(Saved entries)
BEGIN

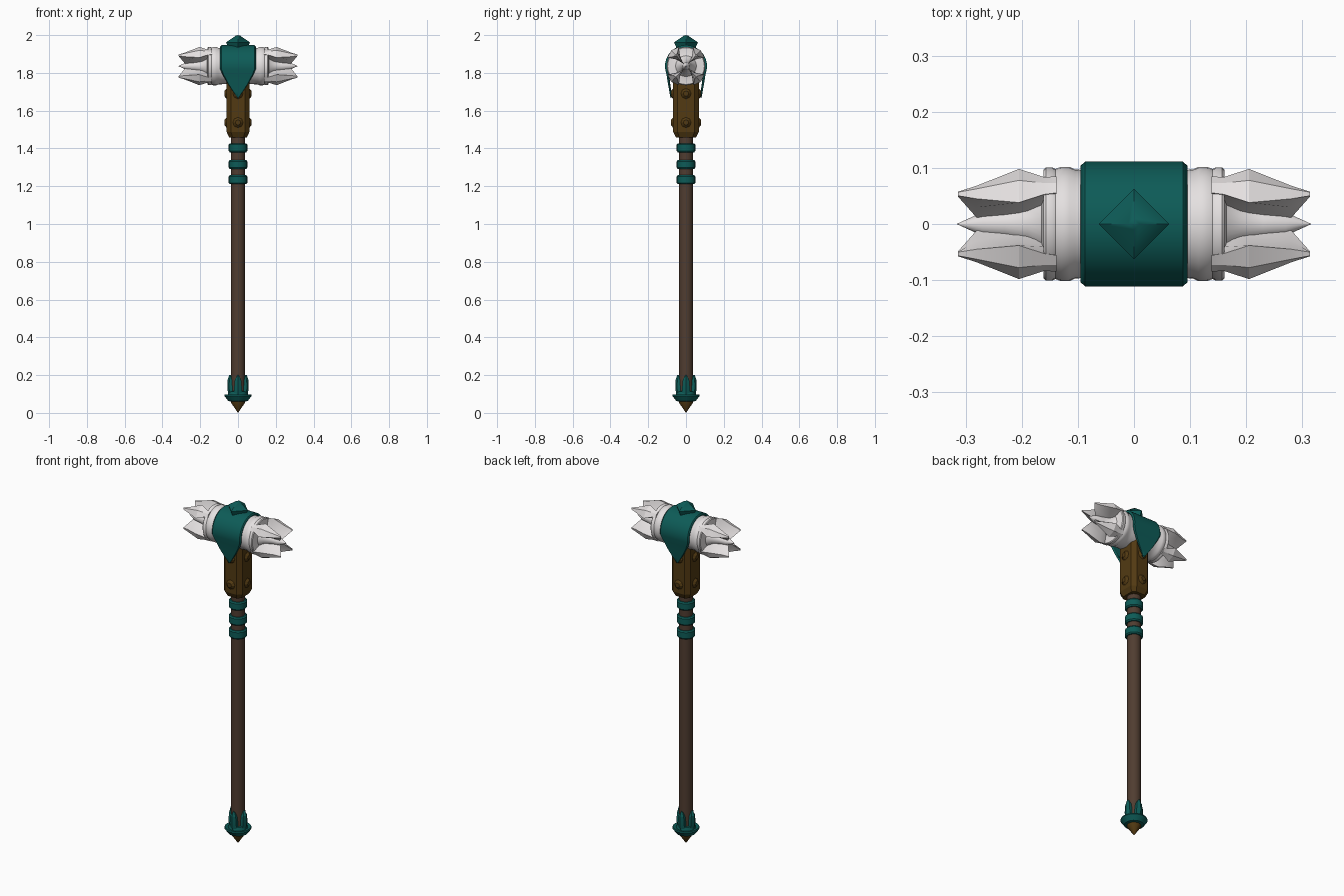
import bpy, bmesh, math
from mathutils import Matrix, Vector

if "Cube" in bpy.data.objects:
    bpy.data.objects.remove(bpy.data.objects["Cube"])


def material(name, rgb):
    m = bpy.data.materials.new(name)
    m.diffuse_color = (*rgb, 1)
    m.use_nodes = True
    m.node_tree.nodes["Principled BSDF"].inputs["Base Color"].default_value = m.diffuse_color
    return m


TEAL = material("teal enamel", (0.004, 0.105, 0.095))
STEEL = material("pale steel", (0.78, 0.75, 0.75))
BRONZE = material("dark bronze", (0.085, 0.042, 0.006))
WOOD = material("brown wood", (0.08, 0.046, 0.03))
HEAD_Z = 1.836


def finish(bm, name, mat, angle=35):
    bmesh.ops.remove_doubles(bm, verts=bm.verts, dist=1e-5)
    bmesh.ops.recalc_face_normals(bm, faces=bm.faces)
    me = bpy.data.meshes.new(name)
    bm.to_mesh(me)
    bm.free()
    me.materials.append(mat)
    ob = bpy.data.objects.new(name, me)
    bpy.context.collection.objects.link(ob)
    bpy.context.view_layer.objects.active = ob
    ob.select_set(True)
    bpy.ops.object.shade_smooth_by_angle(angle=math.radians(angle))
    ob.select_set(False)
    return ob


def loft(bm, rings):
    """Skin a list of closed rings and cap both ends."""
    vs = [[bm.verts.new(p) for p in r] for r in rings]
    n = len(vs[0])
    for a, b in zip(vs, vs[1:]):
        for i in range(n):
            bm.faces.new((a[i], a[(i + 1) % n], b[(i + 1) % n], b[i]))
    bm.faces.new(vs[0][::-1])
    bm.faces.new(vs[-1])


def lathe(name, profile, mat, sides=24, rot=None):
    """Revolve (radius, height) points about z."""
    bm = bmesh.new()
    rings = [[(max(r, 1e-4) * math.cos(2 * math.pi * i / sides),
               max(r, 1e-4) * math.sin(2 * math.pi * i / sides), z)
              for i in range(sides)] for r, z in profile]
    loft(bm, rings)
    if rot:
        bm.transform(rot)
    return finish(bm, name, mat)


# shaft, tip and pommel flange
lathe("shaft", [(0.037, 0.06), (0.037, 1.5)], WOOD, 16)
lathe("bottom_tip", [(0, 0), (0.038, 0.055), (0.038, 0.08)], BRONZE, 12)
lathe("pommel_flange", [(0.036, 0.06), (0.052, 0.063), (0.072, 0.09), (0.07, 0.098),
                        (0.052, 0.094), (0.046, 0.112), (0.037, 0.115)], TEAL)

# four pointed pommel prongs
bm = bmesh.new()
for k in range(4):
    turn = Matrix.Rotation(k * math.pi / 2, 3, 'Z')
    rings = []
    for z, outer, half in [(0.085, 0.05, 0.02), (0.13, 0.056, 0.021),
                           (0.175, 0.055, 0.017), (0.2, 0.047, 0.003)]:
        pts = [(0.03, -half), (outer - 0.009, -half), (outer, 0), (outer - 0.009, half), (0.03, half)]
        rings.append([turn @ Vector((x, y, z)) for x, y in pts])
    loft(bm, rings)
finish(bm, "pommel_prongs", TEAL, 25)

# grip rings
for k, z in enumerate((1.235, 1.315, 1.403)):
    lathe("grip_ring_%d" % (k + 1), [(0.036, z - 0.024), (0.043, z - 0.024), (0.049, z - 0.017),
          (0.049, z + 0.017), (0.043, z + 0.024), (0.036, z + 0.024)], TEAL)

# chamfered collar below the head
bm = bmesh.new()
corner = [(0.06, 0.045), (0.037, 0.068)]
section = (corner + [(-x, y) for x, y in corner[::-1]]
           + [(-x, -y) for x, y in corner] + [(x, -y) for x, y in corner[::-1]])
loft(bm, [[(x * s, y * s, z) for x, y in section]
          for s, z in ((0.78, 1.458), (1, 1.487), (1, 1.78))])
finish(bm, "collar", BRONZE, 20)

# collar studs on four sides
bm = bmesh.new()
for k in range(4):
    base = 0.06 if k % 2 == 0 else 0.068
    for z in (1.537, 1.69):
        place = (Matrix.Rotation(k * math.pi / 2, 4, 'Z')
                 @ Matrix.Translation((base + 0.004, 0, z)) @ Matrix.Rotation(math.pi / 2, 4, 'Y'))
        bmesh.ops.create_cone(bm, cap_ends=True, segments=8, radius1=0.032, radius2=0.014,
                              depth=0.016, matrix=place)
finish(bm, "collar_studs", BRONZE, 15)

# head barrel with a central spike at each end
half = [(0.096, 0.08), (0.097, 0.105), (0.102, 0.115), (0.102, 0.13), (0.098, 0.14),
        (0.101, 0.146), (0.101, 0.157), (0.097, 0.161), (0.075, 0.161), (0.055, 0.165),
        (0.036, 0.19), (0.026, 0.23), (0.021, 0.27), (0, 0.316)]
profile = [(r, -z) for r, z in half[::-1]] + half
lathe("head_barrel", profile, STEEL, 32,
      Matrix.Translation((0, 0, HEAD_Z)) @ Matrix.Rotation(math.pi / 2, 4, 'Y'))

# four flared blades at each end; rows are x, outer ridge, side radius, half width, inner edge
stations = [(0.138, 0.107, 0.103, 0.02, 0.07), (0.16, 0.107, 0.1, 0.021, 0.035),
            (0.205, 0.114, 0.1, 0.041, 0.025), (0.28, 0.092, 0.083, 0.016, 0.016),
            (0.314, 0.083, 0.079, 0.005, 0.072)]
bm = bmesh.new()
for side in (-1, 1):
    for k in range(4):
        a = math.radians((47, 133, 227, 313)[k])
        rad = Vector((0, math.cos(a), math.sin(a)))
        tan = Vector((0, -math.sin(a), math.cos(a)))
        rings = []
        for x, ro, rs, t, ri in stations:
            mid = (rs + ri) / 2
            o = Vector((side * x, 0, HEAD_Z))
            rings.append([o + rad * r + tan * w for r, w in
                          ((ro, 0), (rs, t), (mid, t * 0.35), (ri, 0), (mid, -t * 0.35), (rs, -t))])
        loft(bm, rings)
finish(bm, "head_blades", STEEL, 25)

# teal wrap draped over the barrel with a pointed flap front and back
R = 0.111
path = []
for i in range(13):
    th = math.radians(8.2 * i)
    path.append((Vector((math.sin(th), math.cos(th))), R * math.sin(th), HEAD_Z + R * math.cos(th), 0.095))
drop = Vector((0.985, -0.17))
path += [(drop, 0.103, 1.79, 0.082), (drop, 0.096, 1.745, 0.057),
         (drop, 0.088, 1.70, 0.026), (drop, 0.082, 1.668, 0.003)]
full = [(Vector((-n.x, n.y)), -y, z, w) for n, y, z, w in path[:0:-1]] + path
bm = bmesh.new()
rows = []
for n, y, z, w in full:
    row = []
    for f, sink in ((-1, 0.007), (-0.92, 0), (0, 0), (0.92, 0), (1, 0.007)):
        row.append(bm.verts.new((f * w, y - n.x * sink, z - n.y * sink)))
    rows.append(row)
for a, b in zip(rows, rows[1:]):
    for i in range(4):
        bm.faces.new((a[i], a[i + 1], b[i + 1], b[i]))
bmesh.ops.recalc_face_normals(bm, faces=bm.faces)
top = rows[len(rows) // 2][2]
top.normal_update()
if top.normal.z < 0:
    bmesh.ops.reverse_faces(bm, faces=bm.faces)
wrap = bm.copy()
me = bpy.data.meshes.new("head_wrap")
wrap.to_mesh(me)
wrap.free()
bm.free()
me.materials.append(TEAL)
ob = bpy.data.objects.new("head_wrap", me)
bpy.context.collection.objects.link(ob)
solid = ob.modifiers.new("thickness", 'SOLIDIFY')
solid.thickness = 0.011
solid.offset = -1
bpy.context.view_layer.objects.active = ob
ob.select_set(True)
bpy.ops.object.shade_smooth_by_angle(angle=math.radians(30))
ob.select_set(False)

# four-sided crest stud on top
lathe("crest_stud", [(0.045, 1.92), (0.063, 1.962), (0.01, 1.998), (0, 2.0)], TEAL, 4)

END

YOUR ASSIGNMENT: Return each line of the data where the word "range" appears.

EXPECTED OUTPUT:
        for i in range(n):
              for i in range(sides)] for r, z in profile]
for k in range(4):
for k in range(4):
    for k in range(4):
for i in range(13):
    for i in range(4):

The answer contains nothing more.